“Two of the nation's top research bodies - the Bureau of Meteorology and the CSIRO - have come out strongly in defence of the science behind global warming.
The leading research bodies say the evidence is irrefutable: climate change is real and the link with human activity is beyond doubt.”. ABC
What concerns me is that ‘Blind Freddy’ could attest to climate change. Assigning blame is another issue, which the “irrefutable” aspect of human causality is not being clearly articulated. The trenchant skeptics will continue to deny evidence, but the fence sitters are not being convinced as yet.
It seems logical tome that regardless of cause we must do whatever is needed to mitigate those issues we understand. That means accepting the need for sacrifices, which in turn requires clearly articulating the irrefutable evidence. I’m a believer, but I don’t feel I have the information to even begin to convince doubters.
If Kevin Rudd is going to win backing for health reform in this country he needs to tie his various arguments together in a cogent form. That he is now talking about funding more front line health practitioners, GPs, he has failed to tie that into hospital funding reform. This argument is vital. Hospitals will never be cost efficient unless we have an early detection, and dare I say mitigation regime, in place.
Hospital care is increasingly a challenging economic item. The advances in science and technology are mind blowing, and budget blowing, but too many people end up in hospital with conditions which should have been detected and treated before becoming a crisis. Hospitals are never a great place to be and front line care makes them a last resort.
Of course, without the front line doctors in place there is still a huge gap to fill, even without the mindless incidents putting pressure on basic emergency services. I suspect health issues require focusing resources on a wide range of social issues.
Standing in the way of any real reform is the federal/state divide, or politics. If the states continue to push responsibility to the Feds then they are writing their own obituary. The issues are all politics in the end, and the state parliaments seem to have lost sight of their reason for being.
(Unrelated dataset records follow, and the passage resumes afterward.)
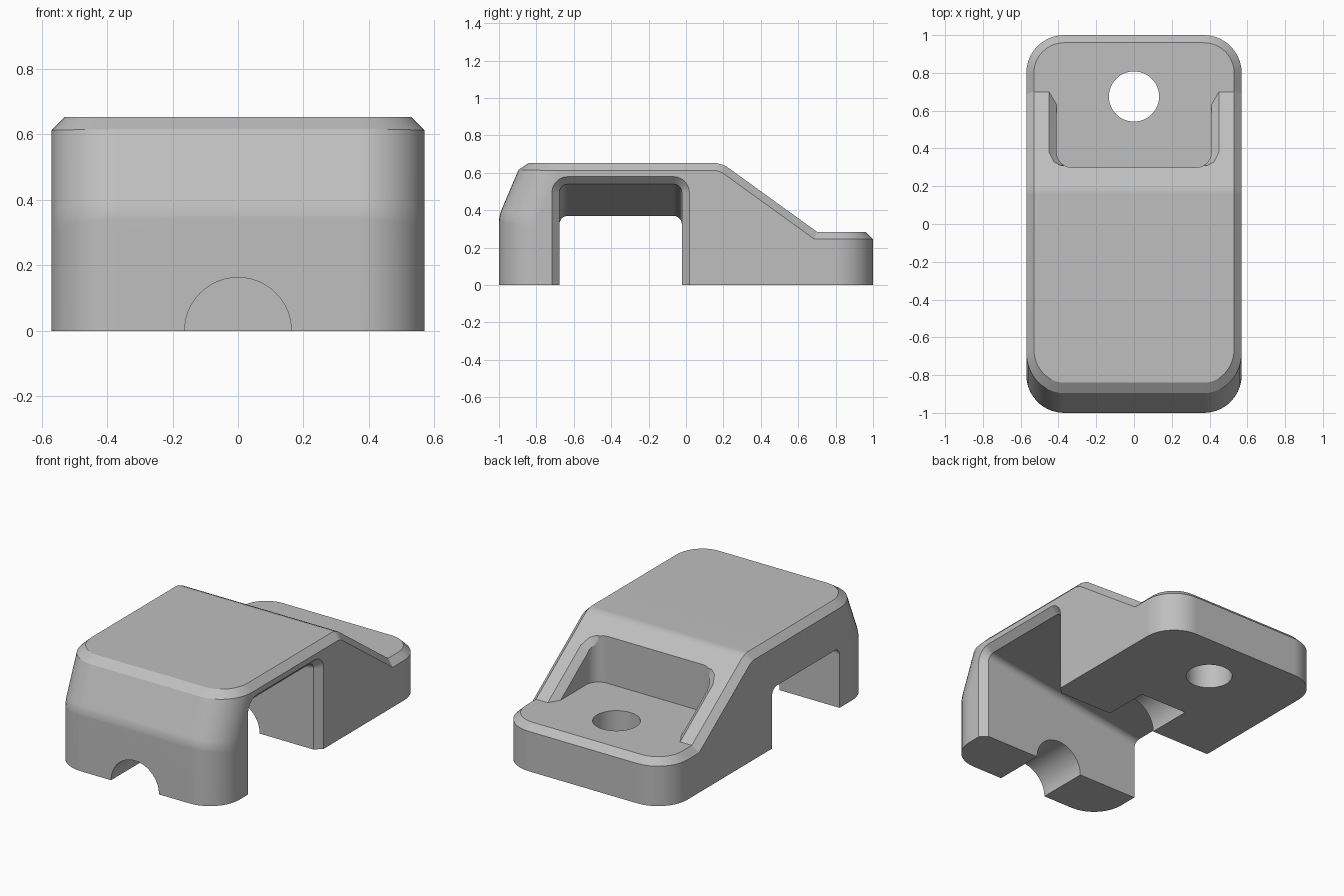
import bpy, bmesh
from math import radians, sin, cos, pi

if "Cube" in bpy.data.objects:
    bpy.data.objects.remove(bpy.data.objects["Cube"], do_unlink=True)

HALF_W = 0.57
FLANGE_Z = 0.285
TOP_Z = 0.653

grey = bpy.data.materials.new("light_grey")
grey.use_nodes = True
colour = (0.52, 0.52, 0.52, 1)
grey.diffuse_color = colour
grey.node_tree.nodes["Principled BSDF"].inputs["Base Color"].default_value = colour


def finish(name, bm):
    """Turn a bmesh into a linked object."""
    bmesh.ops.recalc_face_normals(bm, faces=bm.faces[:])
    mesh = bpy.data.meshes.new(name)
    bm.to_mesh(mesh)
    bm.free()
    mesh.materials.append(grey)
    obj = bpy.data.objects.new(name, mesh)
    bpy.context.collection.objects.link(obj)
    return obj


def loft(rings):
    """Closed solid through rings with equal point counts."""
    bm = bmesh.new()
    loops = [[bm.verts.new(p) for p in ring] for ring in rings]
    n = len(loops[0])
    for a, b in zip(loops, loops[1:]):
        for i in range(n):
            j = (i + 1) % n
            bm.faces.new((a[i], a[j], b[j], b[i]))
    bm.faces.new(loops[0])
    bm.faces.new(loops[-1])
    bmesh.ops.recalc_face_normals(bm, faces=bm.faces[:])
    return bm


def arc(cx, cy, r, start, end, n):
    """Points on a circular arc, angles in quarter turns."""
    angles = [(start + (end - start) * i / n) * pi / 2 for i in range(n + 1)]
    return [(cx + r * cos(a), cy + r * sin(a)) for a in angles]


def bevel(bm, edges, width, segments):
    bmesh.ops.bevel(bm, geom=edges, offset=width, offset_type='OFFSET',
                    segments=segments, profile=0.5, affect='EDGES',
                    clamp_overlap=False)
    bm.normal_update()


def slope_z(y):
    return FLANGE_Z + (0.70 - y) * (TOP_Z - FLANGE_Z) / 0.51


# Body: side profile extruded across the width
profile = [(-1, 0), (1, 0), (1, FLANGE_Z), (0.70, FLANGE_Z), (0.215, 0.635),
           (0.19, 0.6455), (0.16, TOP_Z), (-0.88, TOP_Z), (-1, 0.37)]
bm = loft([[(x, y, z) for y, z in profile] for x in (-HALF_W, HALF_W)])

# Rounded upright corners at the front and back
corners = [e for e in bm.edges
           if abs(e.verts[0].co.x - e.verts[1].co.x) < 0.01
           and abs(e.verts[0].co.z - e.verts[1].co.z) > 0.1
           and all(abs(v.co.y) > 0.85 for v in e.verts)]
bevel(bm, corners, 0.2, 10)

# Soft crease where the front starts to lean back
crease = [e for e in bm.edges
          if all(0.28 < v.co.z < 0.42 and v.co.y < -0.7 for v in e.verts)]
bevel(bm, crease, 0.03, 3)

# Chamfer around the whole upper outline
rim = [e for e in bm.edges if len(e.link_faces) == 2
       and sum(f.normal.z > 0.6 for f in e.link_faces) == 1]
bevel(bm, rim, 0.04, 1)
body = finish("clamp_body", bm)


# Side tunnel with a sloping ceiling and a chamfered mouth on the left
def arch(x, y0, y1, top, r):
    pts = [(y0, -0.1), (y1, -0.1)]
    pts += arc(y1 - r, top - r, r, 0, 1, 5) + arc(y0 + r, top - r, r, 1, 2, 5)
    return [(x, y, z) for y, z in pts]


tunnel = finish("tunnel_cutter", loft([
    arch(-0.70, -0.677, -0.022, 0.35, 0.045),
    arch(0.53, -0.677, -0.022, 0.54, 0.045),
    arch(0.61, -0.757, 0.058, 0.62, 0.125)]))

# Blind half-round groove along the base, and the bolt hole
circle = arc(0, 0, 1, 0, 4, 64)[:-1]
groove = finish("groove_cutter", loft(
    [[(0.163 * a, y, 0.163 * b) for a, b in circle] for y in (-1.2, 0.265)]))
hole = finish("hole_cutter", loft(
    [[(0.133 * a, 0.675 + 0.133 * b, z) for a, b in circle] for z in (-0.2, 0.5)]))

# Pocket cut into the ramp, level with the flange
plan = [(0.41, 0.8), (-0.41, 0.8)]
plan += arc(-0.33, 0.38, 0.08, 2, 3, 6) + arc(0.33, 0.38, 0.08, 3, 4, 6)
pocket = finish("pocket_cutter", loft(
    [[(x, y, z) for x, y in plan] for z in (FLANGE_Z, 0.9)]))
cutters = [tunnel, groove, pocket, hole]

# Chamfers along both ramp edges of the pocket, fading out at the rear corners
for side in (-1, 1):
    section = [(0.40, -0.0615), (0.40, 0.037), (0.48, 0.037)]
    rings = [[(side * (x - shift), y, slope_z(y) + dz) for x, dz in section]
             for y, shift in ((0.31, 0.06), (0.33, 0.025), (0.38, 0), (0.76, 0))]
    bm = loft(rings)
    bmesh.ops.triangulate(bm, faces=bm.faces[:])
    bmesh.ops.bisect_plane(bm, geom=bm.verts[:] + bm.edges[:] + bm.faces[:],
                           plane_co=(0, 0, FLANGE_Z), plane_no=(0, 0, 1),
                           clear_inner=True)
    bmesh.ops.holes_fill(bm, edges=[e for e in bm.edges if e.is_boundary])
    cutters.append(finish("pocket_chamfer_cutter", bm))

# Apply the cuts
bpy.ops.object.select_all(action='DESELECT')
bpy.context.view_layer.objects.active = body
body.select_set(True)
for cutter in cutters:
    cutter.hide_render = True
    mod = body.modifiers.new(cutter.name, 'BOOLEAN')
    mod.operation = 'DIFFERENCE'
    mod.solver = 'EXACT'
    mod.object = cutter
    bpy.ops.object.modifier_apply(modifier=mod.name)
    bpy.data.objects.remove(cutter, do_unlink=True)

# Smooth rounds, crisp flats
bpy.ops.object.shade_smooth_by_angle(angle=radians(21))
weighted = body.modifiers.new("weighted_normals", 'WEIGHTED_NORMAL')
weighted.keep_sharp = True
I still oppose centralizing government, if only because I don’t want to see the state corruption placed in more able hands. Surely it is time the corruption went and ‘commomweal’ took its proper place.